Output only the stretch of the listing that starts at the line containing "from mathutils import Matrix, Vector" and ends at the line containing "- .02, top))", reproduced exactly with both ends.
◇ ◇ ◇
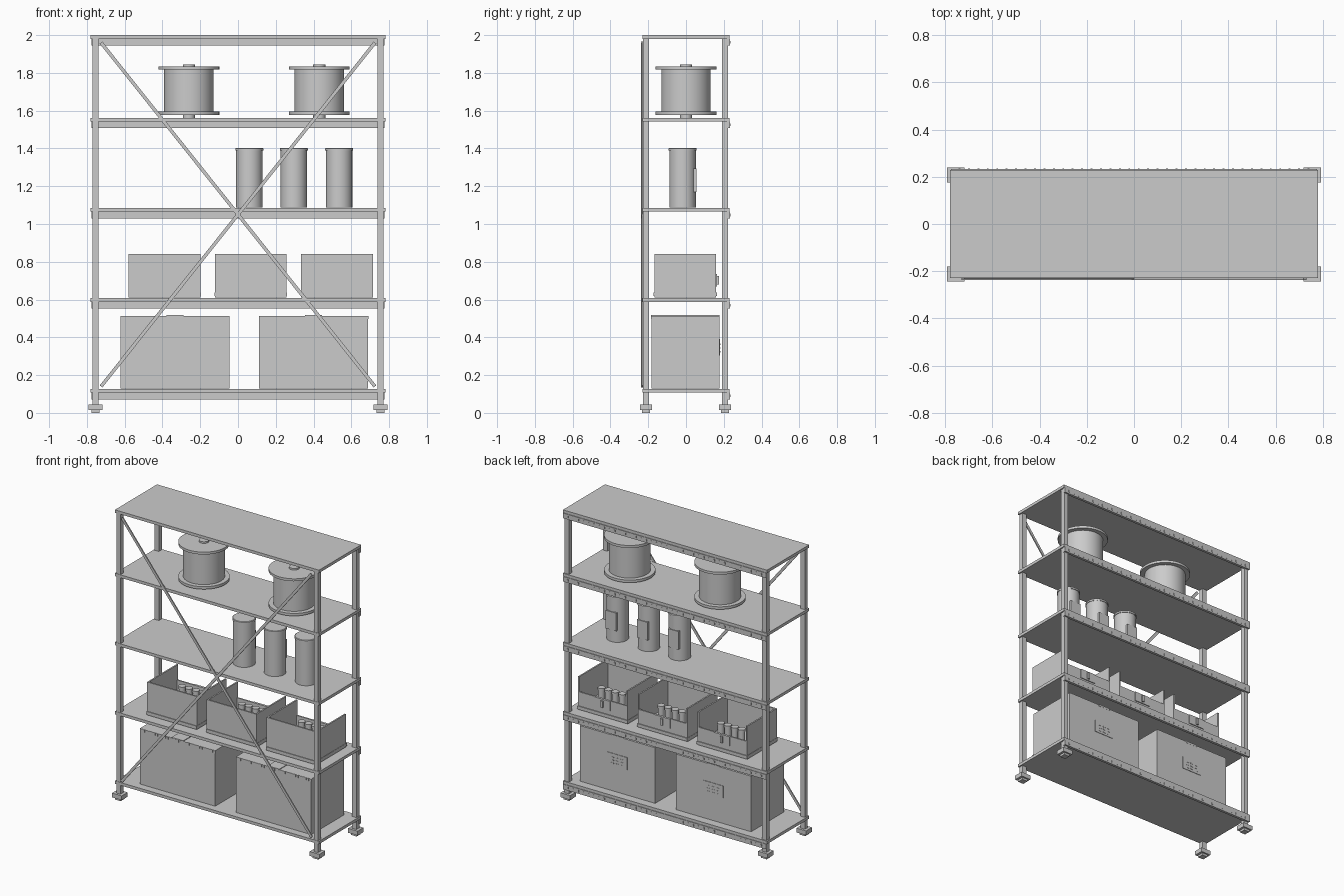
import bpy, bmesh
from math import radians, atan2, hypot
from mathutils import Matrix, Vector

if "Cube" in bpy.data.objects:
    bpy.data.objects.remove(bpy.data.objects["Cube"])


def finish(name, bm, smooth=False):
    bmesh.ops.recalc_face_normals(bm, faces=bm.faces)
    me = bpy.data.meshes.new(name)
    bm.to_mesh(me)
    bm.free()
    ob = bpy.data.objects.new(name, me)
    bpy.context.collection.objects.link(ob)
    if smooth:
        bpy.ops.object.select_all(action='DESELECT')
        ob.select_set(True)
        bpy.context.view_layer.objects.active = ob
        bpy.ops.object.shade_smooth_by_angle(angle=radians(35))
    return ob


def add_box(bm, x0, x1, y0, y1, z0, z1):
    m = Matrix.Translation(((x0 + x1) / 2, (y0 + y1) / 2, (z0 + z1) / 2))
    bmesh.ops.create_cube(bm, size=1, matrix=m @ Matrix.Diagonal((x1 - x0, y1 - y0, z1 - z0, 1)))


def boxes(name, *dims):
    bm = bmesh.new()
    for d in dims:
        add_box(bm, *d)
    return finish(name, bm)


def lathe(name, x, y, profile, n=48):
    # closed profile of (radius, z) spun about a vertical axis
    bm = bmesh.new()
    rings = []
    for r, z in profile:
        c = bmesh.ops.create_circle(bm, segments=n, radius=r, matrix=Matrix.Translation((x, y, z)))
        rings.append(c['verts'])
    for a, b in zip(rings, rings[1:]):
        for i in range(n):
            j = (i + 1) % n
            bm.faces.new((a[i], a[j], b[j], b[i]))
    bm.faces.new(rings[0])
    bm.faces.new(rings[-1])
    return finish(name, bm, True)


# posts and feet
for sx in (-1, 1):
    for side, y in (("front", -0.212), ("back", 0.207)):
        x = sx * 0.755
        boxes(f"{side}_post", (x - .016, x + .016, y - .016, y + .016, 0.045, 1.985))
        boxes(f"{side}_foot",
              (x - .037, x + .037, y - .032, y + .032, 0.015, 0.045),
              (x - .021, x + .021, y - .021, y + .021, 0, 0.015))

# shelves with perforated rear beam
for top in (0.127, 0.607, 1.085, 1.562, 2.0):
    boxes("shelf_plate", (-.78, .78, -.23, .23, top - .02, top))
    boxes("shelf_beam", (-.775, .775, .216, .234, top - .055, top - .02))
    boxes("beam_slots", *[(-.744 + i * .04, -.736 + i * .04, .233, .236, top - .044, top - .03)
                          for i in range(38)])

# cross brace
length, angle = hypot(1.45, 1.82), atan2(1.82, 1.45)
for s in (-1, 1):
    bm = bmesh.new()
    y = -.232 + s * .002
    add_box(bm, -length / 2, length / 2, -.004, .004, -.009, .009)
    bm.transform(Matrix.Translation((0, y, 1.05)) @ Matrix.Rotation(s * angle, 4, 'Y'))
    finish("cross_brace", bm)

# cartons with tape, fluted top edge and label
for cx in (-.334, .4):
    boxes("carton", (cx - .288, cx + .288, -.183, .177, .13, .514))
    boxes("carton_tape", (cx - .045, cx + .045, -.184, .178, .505, .518))
    boxes("carton_flutes", *[(cx - .28 + i * .02, cx - .27 + i * .02, -.185, -.18, .497, .513)
                             for i in range(29)])
    boxes("carton_label", (cx - .075, cx + .075, .176, .180, .305, .39))
    marks = [(cx - .045 + i * .035, cx - .025 + i * .035, .179, .182, .32 + k * .02, .327 + k * .02)
             for i in range(3) for k in range(3)]
    boxes("label_marks", *marks)

# open-front bins with a row of small jars
for cx in (-.389, .067, .524):
    x0, x1, y0, y1, z0, z1, t = cx - .19, cx + .19, -.166, .159, .612, .84, .01
    boxes("bin",
          (x0, x1, y0, y1, z0, z0 + .015),
          (x0, x0 + t, y0, y1, z0, z1), (x1 - t, x1, y0, y1, z0, z1),
          (x0, x1, y0, y0 + t, z0, z1), (x0, x1, y1 - t, y1, z0, .735))
    boxes("bin_base_rim", (x0 - .002, x1 + .002, y0 - .005, y1 + .006, .618, .638))
    boxes("bin_label", (cx - .06, cx + .06, y1 - .002, y1 + .006, .67, .735))
    boxes("bin_grip", (cx - .008, cx + .008, y1, y1 + .016, .68, .725))
    for i in range(4):
        lathe("small_jar", cx + (i - 1.5) * .053, .06,
              [(.021, .627), (.021, .74), (.024, .74), (.024, .757)], 20)

# canisters
for cx in (.06, .296, .535):
    cy = -.018
    lathe("canister", cx, cy, [(.07, 1.087), (.07, 1.388), (.074, 1.388), (.074, 1.4), (.07, 1.403)])
    boxes("canister_label", (cx - .04, cx + .04, cy + .045, cy + .074, 1.17, 1.295))

# cable spools
for cx in (-.26, .43):
    lathe("spool", cx, 0, [(.032, 1.562), (.032, 1.577), (.161, 1.577), (.161, 1.595), (.131, 1.595),
                           (.131, 1.817), (.161, 1.817), (.161, 1.834), (.032, 1.834), (.032, 1.845)], 56)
◇ ◇ ◇
Written reply:
from mathutils import Matrix, Vector

if "Cube" in bpy.data.objects:
    bpy.data.objects.remove(bpy.data.objects["Cube"])


def finish(name, bm, smooth=False):
    bmesh.ops.recalc_face_normals(bm, faces=bm.faces)
    me = bpy.data.meshes.new(name)
    bm.to_mesh(me)
    bm.free()
    ob = bpy.data.objects.new(name, me)
    bpy.context.collection.objects.link(ob)
    if smooth:
        bpy.ops.object.select_all(action='DESELECT')
        ob.select_set(True)
        bpy.context.view_layer.objects.active = ob
        bpy.ops.object.shade_smooth_by_angle(angle=radians(35))
    return ob


def add_box(bm, x0, x1, y0, y1, z0, z1):
    m = Matrix.Translation(((x0 + x1) / 2, (y0 + y1) / 2, (z0 + z1) / 2))
    bmesh.ops.create_cube(bm, size=1, matrix=m @ Matrix.Diagonal((x1 - x0, y1 - y0, z1 - z0, 1)))


def boxes(name, *dims):
    bm = bmesh.new()
    for d in dims:
        add_box(bm, *d)
    return finish(name, bm)


def lathe(name, x, y, profile, n=48):
    # closed profile of (radius, z) spun about a vertical axis
    bm = bmesh.new()
    rings = []
    for r, z in profile:
        c = bmesh.ops.create_circle(bm, segments=n, radius=r, matrix=Matrix.Translation((x, y, z)))
        rings.append(c['verts'])
    for a, b in zip(rings, rings[1:]):
        for i in range(n):
            j = (i + 1) % n
            bm.faces.new((a[i], a[j], b[j], b[i]))
    bm.faces.new(rings[0])
    bm.faces.new(rings[-1])
    return finish(name, bm, True)


# posts and feet
for sx in (-1, 1):
    for side, y in (("front", -0.212), ("back", 0.207)):
        x = sx * 0.755
        boxes(f"{side}_post", (x - .016, x + .016, y - .016, y + .016, 0.045, 1.985))
        boxes(f"{side}_foot",
              (x - .037, x + .037, y - .032, y + .032, 0.015, 0.045),
              (x - .021, x + .021, y - .021, y + .021, 0, 0.015))

# shelves with perforated rear beam
for top in (0.127, 0.607, 1.085, 1.562, 2.0):
    boxes("shelf_plate", (-.78, .78, -.23, .23, top - .02, top))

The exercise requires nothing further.